The US economy is starting the year in a strong position but the virus outbreak in China has the potential to create drag, a top Federal Reserve official said Thursday.
Recent US trade agreements have eased uncertainty for American businesses, but Fed Vice Chair Richard Clarida said the central bank is closely watching the impacts from the new coronavirus.
"The fundamentals of the US economy were solid in 2019 and continuing into 2020," Clarida said in an interview on CNBC.
But he cautioned that the epidemic will have a "noticeable impact on Chinese growth" at least in the first three months of the year, and that could spill over to US companies that rely on components from China.
"Supply chains are very important, so to the extent that supply chains are disrupted by the coronavirus, that can show up in terms of inputs to the US economy," he said.
However, he echoed other officials saying "it is too soon to tell, but we're monitoring closely."
Apple warned this week that it will miss its sales targets in the quarter and iPhone supplies will be constrained due to problems getting products out of China, where the outbreak has killed more than 2,100 people and shuttered businesses nationwide.
"We are monitoring because China's a huge part of the global economy," the Fed official said.
However, the "phase one" trade deal with China that President Donald Trump signed last month, as well as the signing of the USMCA, a new continental free trade pact with Canada and Mexico, has reduced for companies the uncertainty that was seen as a factor holding back investment.
"Coming into the year, certainly I was open to the view that we could see a rebound in business investment and of course the housing sector has been strong and will continue to support growth," he said.
US manufacturing contracted last year amid Trump's multi-front trade wars, but recent data suggests companies are much more upbeat.

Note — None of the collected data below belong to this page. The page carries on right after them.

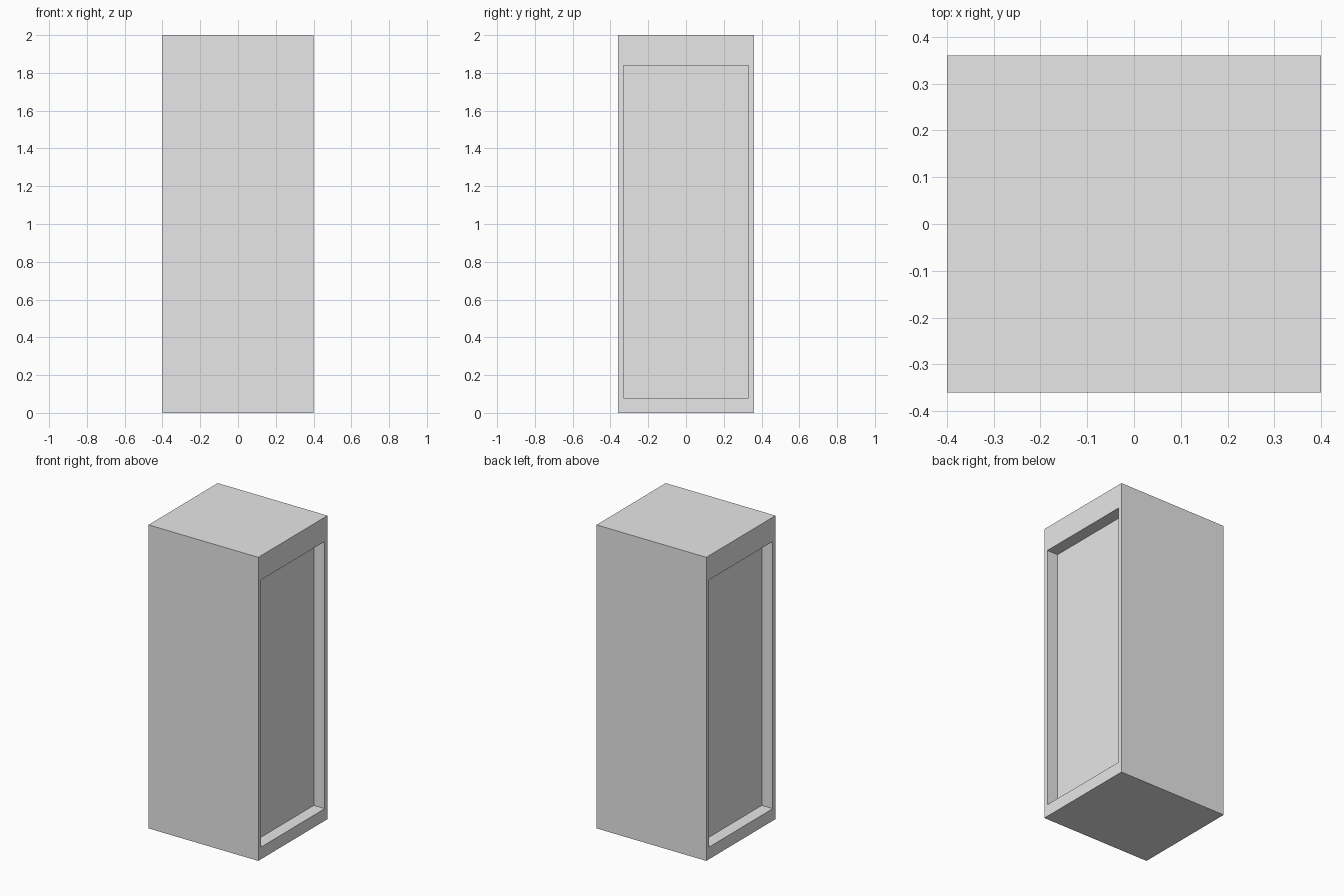
import bpy
import bmesh
from mathutils import Matrix, Vector

cube = bpy.data.objects.get("Cube")
if cube:
    bpy.data.objects.remove(cube, do_unlink=True)

WIDTH, DEPTH, HEIGHT = 0.80, 0.72, 2.0
SIDE_BORDER = 0.04
RECESS_BOTTOM, RECESS_TOP = 0.08, 1.84
RECESS_DEPTH = 0.08

# Plain grey finish
grey = bpy.data.materials.new("light_grey")
grey.use_nodes = True
colour = (0.8, 0.8, 0.8, 1.0)
grey.diffuse_color = colour
grey.node_tree.nodes["Principled BSDF"].inputs["Base Color"].default_value = colour

# Cabinet block standing on the floor
bm = bmesh.new()
bmesh.ops.create_cube(bm, size=1.0)
bmesh.ops.scale(bm, vec=(WIDTH, DEPTH, HEIGHT), verts=bm.verts)
bmesh.ops.translate(bm, vec=(0, 0, HEIGHT / 2), verts=bm.verts)
bm.normal_update()

# Recessed panel in each side, with a deeper border at the top
for face in [f for f in bm.faces if abs(f.normal.x) > 0.9]:
    inward = -face.normal.copy()
    bmesh.ops.inset_individual(bm, faces=[face], thickness=SIDE_BORDER)
    for v in face.verts:
        v.co.z = RECESS_TOP if v.co.z > HEIGHT / 2 else RECESS_BOTTOM
    panel = bmesh.ops.extrude_discrete_faces(bm, faces=[face])["faces"][0]
    bmesh.ops.translate(bm, vec=inward * RECESS_DEPTH, verts=panel.verts)

bmesh.ops.recalc_face_normals(bm, faces=bm.faces)
mesh = bpy.data.meshes.new("cabinet_body")
bm.to_mesh(mesh)
bm.free()
mesh.materials.append(grey)
body = bpy.data.objects.new("cabinet_body", mesh)
bpy.context.collection.objects.link(body)
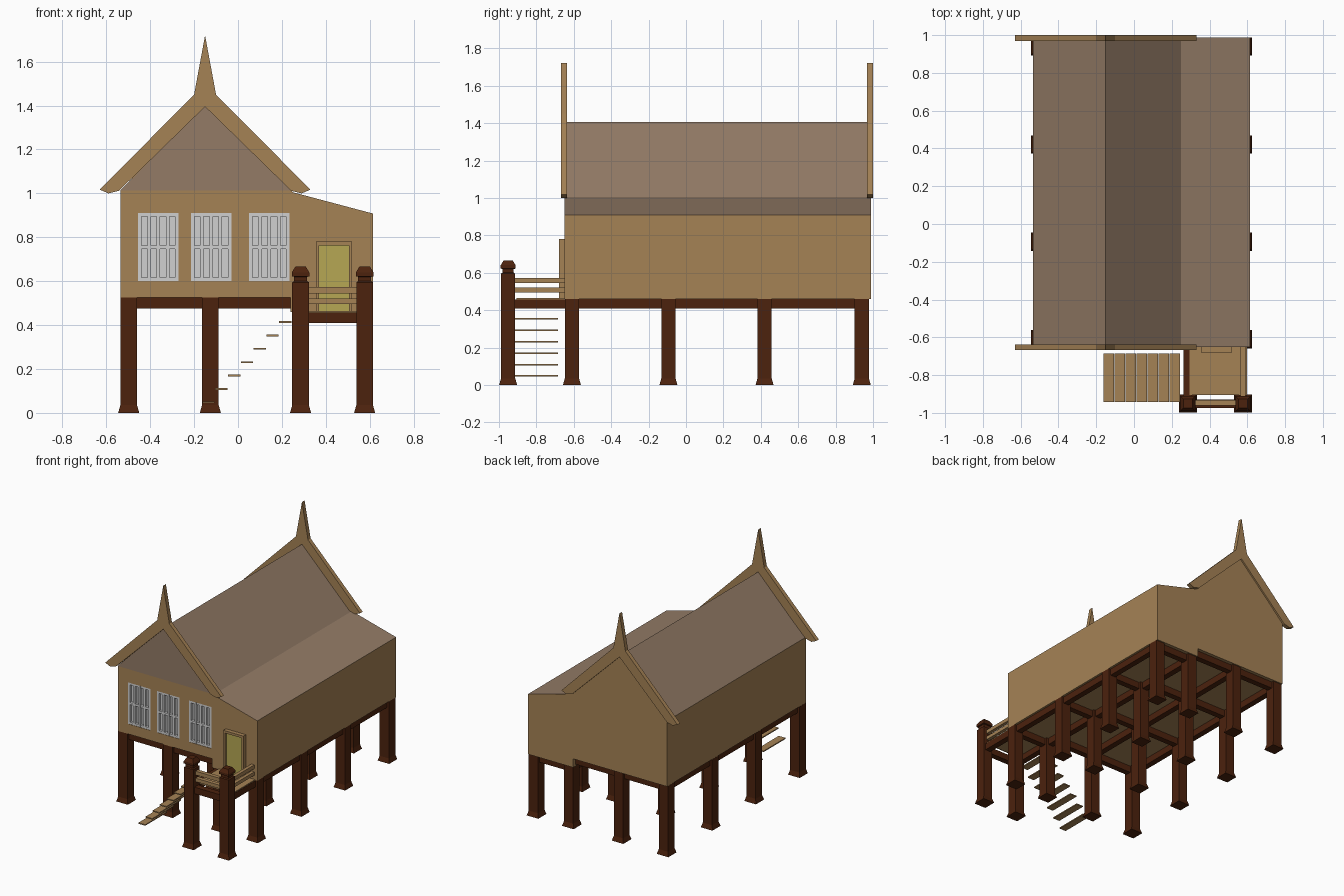
import bpy, bmesh

if "Cube" in bpy.data.objects:
    bpy.data.objects.remove(bpy.data.objects["Cube"])


def material(name, srgb):
    lin = [((c / 255 + 0.055) / 1.055) ** 2.4 for c in srgb]
    m = bpy.data.materials.new(name)
    m.diffuse_color = (*lin, 1)
    m.use_nodes = True
    m.node_tree.nodes["Principled BSDF"].inputs["Base Color"].default_value = m.diffuse_color
    return m


TAN = material("tan wood", (165, 130, 85))
DARK = material("dark wood", (76, 34, 13))
ROOF = material("grey brown roof", (147, 123, 102))
YELLOW = material("yellow door", (182, 167, 84))
GREY = material("light grey window", (208, 208, 208))


def finish(name, bm, mat):
    bmesh.ops.recalc_face_normals(bm, faces=bm.faces[:])
    me = bpy.data.meshes.new(name)
    bm.to_mesh(me)
    bm.free()
    me.materials.append(mat)
    ob = bpy.data.objects.new(name, me)
    bpy.context.collection.objects.link(ob)
    return ob


def add_box(bm, x0, x1, y0, y1, z0, z1):
    vs = bmesh.ops.create_cube(bm, size=1)["verts"]
    for v in vs:
        v.co = ((x0, x1)[v.co.x > 0], (y0, y1)[v.co.y > 0], (z0, z1)[v.co.z > 0])


def boxes(name, mat, *dims):
    bm = bmesh.new()
    for d in dims:
        add_box(bm, *d)
    return finish(name, bm, mat)


def prism(name, mat, profile, y0, y1):
    """Extrude an x/z outline along y."""
    bm = bmesh.new()
    face = bm.faces.new([bm.verts.new((x, y0, z)) for x, z in profile])
    ext = bmesh.ops.extrude_face_region(bm, geom=[face])["geom"]
    for v in ext:
        if isinstance(v, bmesh.types.BMVert):
            v.co.y = y1
    return finish(name, bm, mat)


def post(name, x, y, rings):
    """Square post lofted through (half width, height) rings."""
    bm = bmesh.new()
    loops = [[bm.verts.new((x + sx * h, y + sy * h, z))
              for sx, sy in ((-1, -1), (1, -1), (1, 1), (-1, 1))] for h, z in rings]
    for a, b in zip(loops, loops[1:]):
        for i in range(4):
            j = (i + 1) % 4
            bm.faces.new((a[i], a[j], b[j], b[i]))
    bm.faces.new(loops[0])
    bm.faces.new(loops[-1])
    return finish(name, bm, DARK)


# House body: gabled main room with a lower lean-to on the right
Y0, Y1 = -0.65, 0.988
house = prism("house_body", TAN, [
    (-0.535, 0.525), (0.24, 0.525), (0.24, 0.46), (0.615, 0.46),
    (0.615, 0.908), (0.25, 1.005), (-0.15, 1.405), (-0.535, 1.015)], Y0, Y1)

# Window openings cut into the front wall
WINDOWS = [(-0.455, -0.27), (-0.215, -0.03), (0.05, 0.235)]
WZ0, WZ1 = 0.60, 0.91
cutter = boxes("window_cutter", GREY,
               *[(a, b, Y0 - 0.1, Y0 + 0.03, WZ0, WZ1) for a, b in WINDOWS])
mod = house.modifiers.new("openings", 'BOOLEAN')
mod.object = cutter
mod.solver = 'EXACT'
bpy.context.view_layer.objects.active = house
bpy.ops.object.modifier_apply(modifier="openings")
bpy.data.objects.remove(cutter)

# Roof colour on the upward faces
house.data.materials.clear()
house.data.materials.append(TAN)
house.data.materials.append(ROOF)
for p in house.data.polygons:
    p.material_index = int(p.normal.z > 0.3 and p.center.z > 0.93)

# Front gable panel
prism("front_gable", ROOF, [(-0.535, 1.013), (0.243, 1.013), (-0.15, 1.4)], Y0 - 0.006, Y0)

# Windows: pane with frame and bars
for n, (a, b) in enumerate(WINDOWS):
    t = 0.008
    bars = [(a, b, Y0 + 0.022, Y0 + 0.03, WZ0, WZ1)]
    for i in range(5):
        c = a + t + (b - a - 2 * t) * i / 4
        bars.append((c - t, c + t, Y0 + 0.002, Y0 + 0.024, WZ0, WZ1))
    for i in range(3):
        c = WZ0 + t + (WZ1 - WZ0 - 2 * t) * i / 2
        bars.append((a, b, Y0 + 0.003, Y0 + 0.024, c - t, c + t))
    boxes(f"window_{n + 1}", GREY, *bars)

# Gable boards with spires, mirrored about the ridge
half = [(0.05, 1.45), (0.48, 1.017), (0.44, 1.0), (0.392, 1.012)]
outline = ([(-0.15, 1.72)] + [(-0.15 + x, z) for x, z in half] + [(-0.15, 1.395)]
           + [(-0.15 - x, z) for x, z in reversed(half)])
prism("front_gable_board", TAN, outline, -0.668, -0.637)
prism("back_gable_board", TAN, outline, 0.969, 1.0)

# Door with frame
boxes("door_frame", TAN, (0.355, 0.37, -0.68, Y0, 0.46, 0.78),
      (0.505, 0.52, -0.68, Y0, 0.46, 0.78), (0.37, 0.505, -0.68, Y0, 0.762, 0.78))
boxes("door", YELLOW, (0.37, 0.505, -0.665, Y0, 0.465, 0.762))

# Stilts with flared feet
XS = [-0.498, -0.126, 0.285, 0.577]
YS = [-0.61, -0.094, 0.42, 0.94]
FOOT = [(0.048, 0), (0.038, 0.035)]
for x in XS:
    for y in YS:
        post("stilt", x, y, FOOT + [(0.038, 0.525 if x < 0.2 else 0.46)])

# Porch posts with capped tops
for x in (XS[2], XS[3]):
    post("porch_post", x, -0.951, FOOT + [(0.038, 0.595), (0.03, 0.6), (0.03, 0.62),
                                          (0.04, 0.622), (0.04, 0.64), (0.024, 0.666)])

# Floor beams, higher under the main room
W = 0.022
beams = [(x - W, x + W, Y0 + 0.005, Y1 - 0.01, z - 0.05, z)
         for x, z in zip(XS, (0.525, 0.525, 0.46, 0.46))]
for y in YS:
    beams.append((XS[0], 0.245, y - W, y + W, 0.475, 0.525))
    beams.append((XS[2], XS[3], y - W, y + W, 0.41, 0.46))
boxes("floor_beams", DARK, *beams)

# Porch deck, beams and rails
boxes("porch_beams", DARK, (XS[2], XS[3], -0.951 - W, -0.951 + W, 0.41, 0.458),
      *[(x - W, x + W, -0.951, -0.6, 0.41, 0.458) for x in XS[2:]])
boxes("porch_deck", TAN, (0.295, 0.597, -0.905, Y0, 0.455, 0.465))
for z0, z1 in ((0.495, 0.521), (0.545, 0.573)):
    boxes("front_rail", TAN, (XS[2], XS[3], -0.961, -0.931, z0, z1))
    boxes("side_rail", TAN, (0.565, 0.59, -0.951, Y0, z0, z1))

# Open stair treads rising to the porch
for i in range(7):
    x, z = -0.134 + 0.0583 * i, 0.048 + 0.061 * i
    boxes(f"stair_tread_{i + 1}", TAN, (x - 0.028, x + 0.028, -0.943, -0.685, z - 0.004, z + 0.004))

The Philadelphia Fed's manufacturing index released Thursday surged 20 points to a three-year high.